# What you should do
Exactly and only the lines from the first entry through the line with "clay.diffuse_color = GREY" should be copied, both ends included, with no pictures.

═══ Provided entries ═══

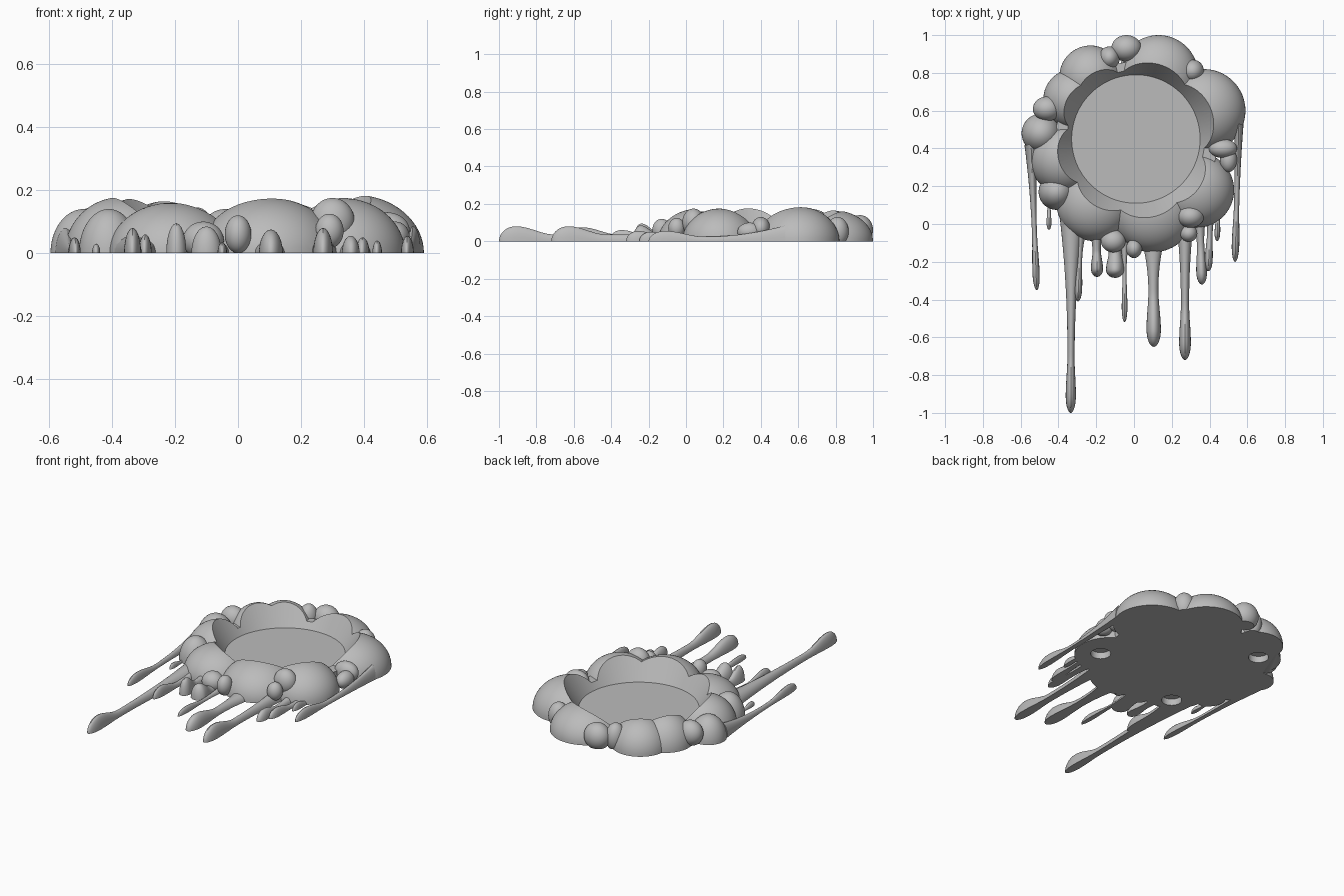
import bpy, bmesh, math
from mathutils import Matrix, Vector

cube = bpy.data.objects.get("Cube")
if cube:
    bpy.data.objects.remove(cube, do_unlink=True)

clay = bpy.data.materials.new("matte_grey")
clay.use_nodes = True
GREY = (0.5, 0.5, 0.5, 1)
clay.diffuse_color = GREY
clay.node_tree.nodes["Principled BSDF"].inputs["Base Color"].default_value = GREY

CENTRE = (0.01, 0.45)


def to_object(bm, name):
    bmesh.ops.recalc_face_normals(bm, faces=bm.faces)
    mesh = bpy.data.meshes.new(name)
    bm.to_mesh(mesh)
    bm.free()
    obj = bpy.data.objects.new(name, mesh)
    bpy.context.collection.objects.link(obj)
    return obj


def cone(name, x, y, z0, z1, r0, r1, sides=96):
    bm = bmesh.new()
    bmesh.ops.create_cone(bm, cap_ends=True, segments=sides, radius1=r0, radius2=r1,
                          depth=z1 - z0, matrix=Matrix.Translation((x, y, (z0 + z1) / 2)))
    return to_object(bm, name)


def lump(x, y, z, rx, ry, rz):
    bm = bmesh.new()
    bmesh.ops.create_uvsphere(bm, u_segments=64, v_segments=32, radius=1)
    bmesh.ops.transform(bm, verts=bm.verts,
                        matrix=Matrix.Translation((x, y, z)) @ Matrix.Diagonal((rx, ry, rz, 1)))
    return to_object(bm, "lump")


def drip(start, tip, flare, bulb, height, base_height):
    """Tapering run of liquid with a rounded bulb at its tip."""
    a, b = Vector(start), Vector(tip)
    length = (a - b).length
    along = (a - b) / length
    side = Vector((-along.y, along.x))
    bulb_len = min(0.3, length * 0.5)
    nose = bulb_len * 0.3
    bm = bmesh.new()
    rings, steps, sides = [], 48, 24
    for i in range(steps + 1):
        d = length * (i / steps) ** 1.6
        if d < nose:
            w = max(0.05, math.sqrt(1 - (1 - d / nose) ** 2))
            half, high = bulb * w, height * w
        elif d < bulb_len:
            k = 0.5 + 0.5 * math.cos(math.pi * (d - nose) / (bulb_len - nose))
            half, high = bulb * (0.7 + 0.3 * k), height * (0.45 + 0.55 * k)
        else:
            k = ((d - bulb_len) / (length - bulb_len)) ** 2
            half = bulb * 0.7 * (1 - k) + flare * k
            high = height * 0.45 * (1 - k) + base_height * k
        mid = b + along * d
        ring = []
        for j in range(sides):
            t = math.tau * j / sides
            p = mid + side * half * math.cos(t)
            ring.append(bm.verts.new((p.x, p.y, high * math.sin(t))))
        rings.append(ring)
    for r, s in zip(rings, rings[1:]):
        for j in range(sides):
            k = (j + 1) % sides
            bm.faces.new((r[j], r[k], s[k], s[j]))
    bm.faces.new(rings[0])
    bm.faces.new(rings[-1])
    return to_object(bm, "drip")


def combine(body, other, operation):
    mod = body.modifiers.new("combine", 'BOOLEAN')
    mod.operation, mod.solver, mod.object = operation, 'MANIFOLD', other
    bpy.context.view_layer.objects.active = body
    bpy.ops.object.modifier_apply(modifier=mod.name)
    bpy.data.objects.remove(other, do_unlink=True)


# Core slab that ties the puffs together
tray = cone("cloud_tray", 0.01, 0.43, -0.05, 0.08, 0.43, 0.43)

# Large puffs around the rim: x, y, radius, height
for x, y, r, h in [
    (0.13, 0.79, 0.21, 0.165), (0.37, 0.60, 0.22, 0.185), (0.33, 0.18, 0.20, 0.175),
    (0.10, 0.07, 0.22, 0.175), (-0.21, 0.11, 0.20, 0.16), (-0.37, 0.34, 0.18, 0.178),
    (-0.32, 0.66, 0.16, 0.175), (-0.23, 0.78, 0.165, 0.165), (-0.49, 0.48, 0.105, 0.14),
    (-0.41, 0.17, 0.095, 0.14),
]:
    combine(tray, lump(x, y, 0, r, r, h), 'UNION')

# Small bubbles: x, y, z, radius x, radius y, radius z
for b in [
    (-0.04, 0.93, 0.06, 0.08, 0.07, 0.08), (0.31, 0.81, 0.05, 0.06, 0.06, 0.08),
    (0.47, 0.40, 0.07, 0.075, 0.05, 0.06), (0.50, 0.34, 0.05, 0.045, 0.065, 0.05),
    (0.30, 0.04, 0.10, 0.07, 0.06, 0.075), (0.29, -0.05, 0.07, 0.045, 0.045, 0.055),
    (0.0, -0.13, 0.06, 0.042, 0.05, 0.06), (-0.11, -0.09, 0.04, 0.065, 0.06, 0.06),
    (-0.46, 0.61, 0.07, 0.075, 0.065, 0.075), (-0.13, 0.88, 0.06, 0.055, 0.06, 0.085),
]:
    combine(tray, lump(*b), 'UNION')

# Drips running forward: start, tip, flare, bulb half width, bulb height, root height
for d in [
    ((-0.33, 0.05), (-0.335, -1.0), 0.065, 0.027, 0.08, 0.06),
    ((-0.545, 0.42), (-0.515, -0.35), 0.035, 0.019, 0.05, 0.08),
    ((-0.45, 0.20), (-0.45, -0.03), 0.03, 0.013, 0.03, 0.05),
    ((-0.28, 0.03), (-0.297, -0.41), 0.05, 0.02, 0.06, 0.06),
    ((-0.20, 0.0), (-0.195, -0.28), 0.05, 0.032, 0.095, 0.06),
    ((-0.10, 0.0), (-0.10, -0.285), 0.07, 0.048, 0.085, 0.06),
    ((-0.05, 0.0), (-0.05, -0.52), 0.04, 0.015, 0.035, 0.05),
    ((0.10, 0.0), (0.105, -0.65), 0.085, 0.038, 0.075, 0.05),
    ((0.27, 0.05), (0.27, -0.72), 0.05, 0.031, 0.08, 0.06),
    ((0.345, 0.10), (0.36, -0.32), 0.05, 0.028, 0.055, 0.06),
    ((0.41, 0.15), (0.393, -0.25), 0.04, 0.021, 0.05, 0.06),
    ((0.45, 0.20), (0.44, -0.09), 0.03, 0.015, 0.04, 0.05),
    ((0.555, 0.53), (0.535, -0.2), 0.025, 0.02, 0.055, 0.085),
]:
    combine(tray, drip(*d), 'UNION')

# Flared bowl recess with a flat floor
combine(tray, cone("bowl_cutter", *CENTRE, 0.04, 0.3, 0.34, 0.50, 128), 'DIFFERENCE')

# Flat underside
bm = bmesh.new()
bmesh.ops.create_cube(bm, size=4, matrix=Matrix.Translation((0, 0, -2)))
combine(tray, to_object(bm, "ground_cutter"), 'DIFFERENCE')

# Three round sockets underneath
for x, y in [(0.38, 0.16), (-0.33, 0.70), (-0.265, 0.015)]:
    combine(tray, cone("socket_cutter", x, y, -0.1, 0.04, 0.057, 0.057, 48), 'DIFFERENCE')

tray.data.materials.clear()
tray.data.materials.append(clay)
bpy.ops.object.select_all(action='DESELECT')
tray.select_set(True)
bpy.context.view_layer.objects.active = tray
bpy.ops.object.shade_smooth_by_angle(angle=math.radians(30))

═══

# Exercise result
import bpy, bmesh, math
from mathutils import Matrix, Vector

cube = bpy.data.objects.get("Cube")
if cube:
    bpy.data.objects.remove(cube, do_unlink=True)

clay = bpy.data.materials.new("matte_grey")
clay.use_nodes = True
GREY = (0.5, 0.5, 0.5, 1)
clay.diffuse_color = GREY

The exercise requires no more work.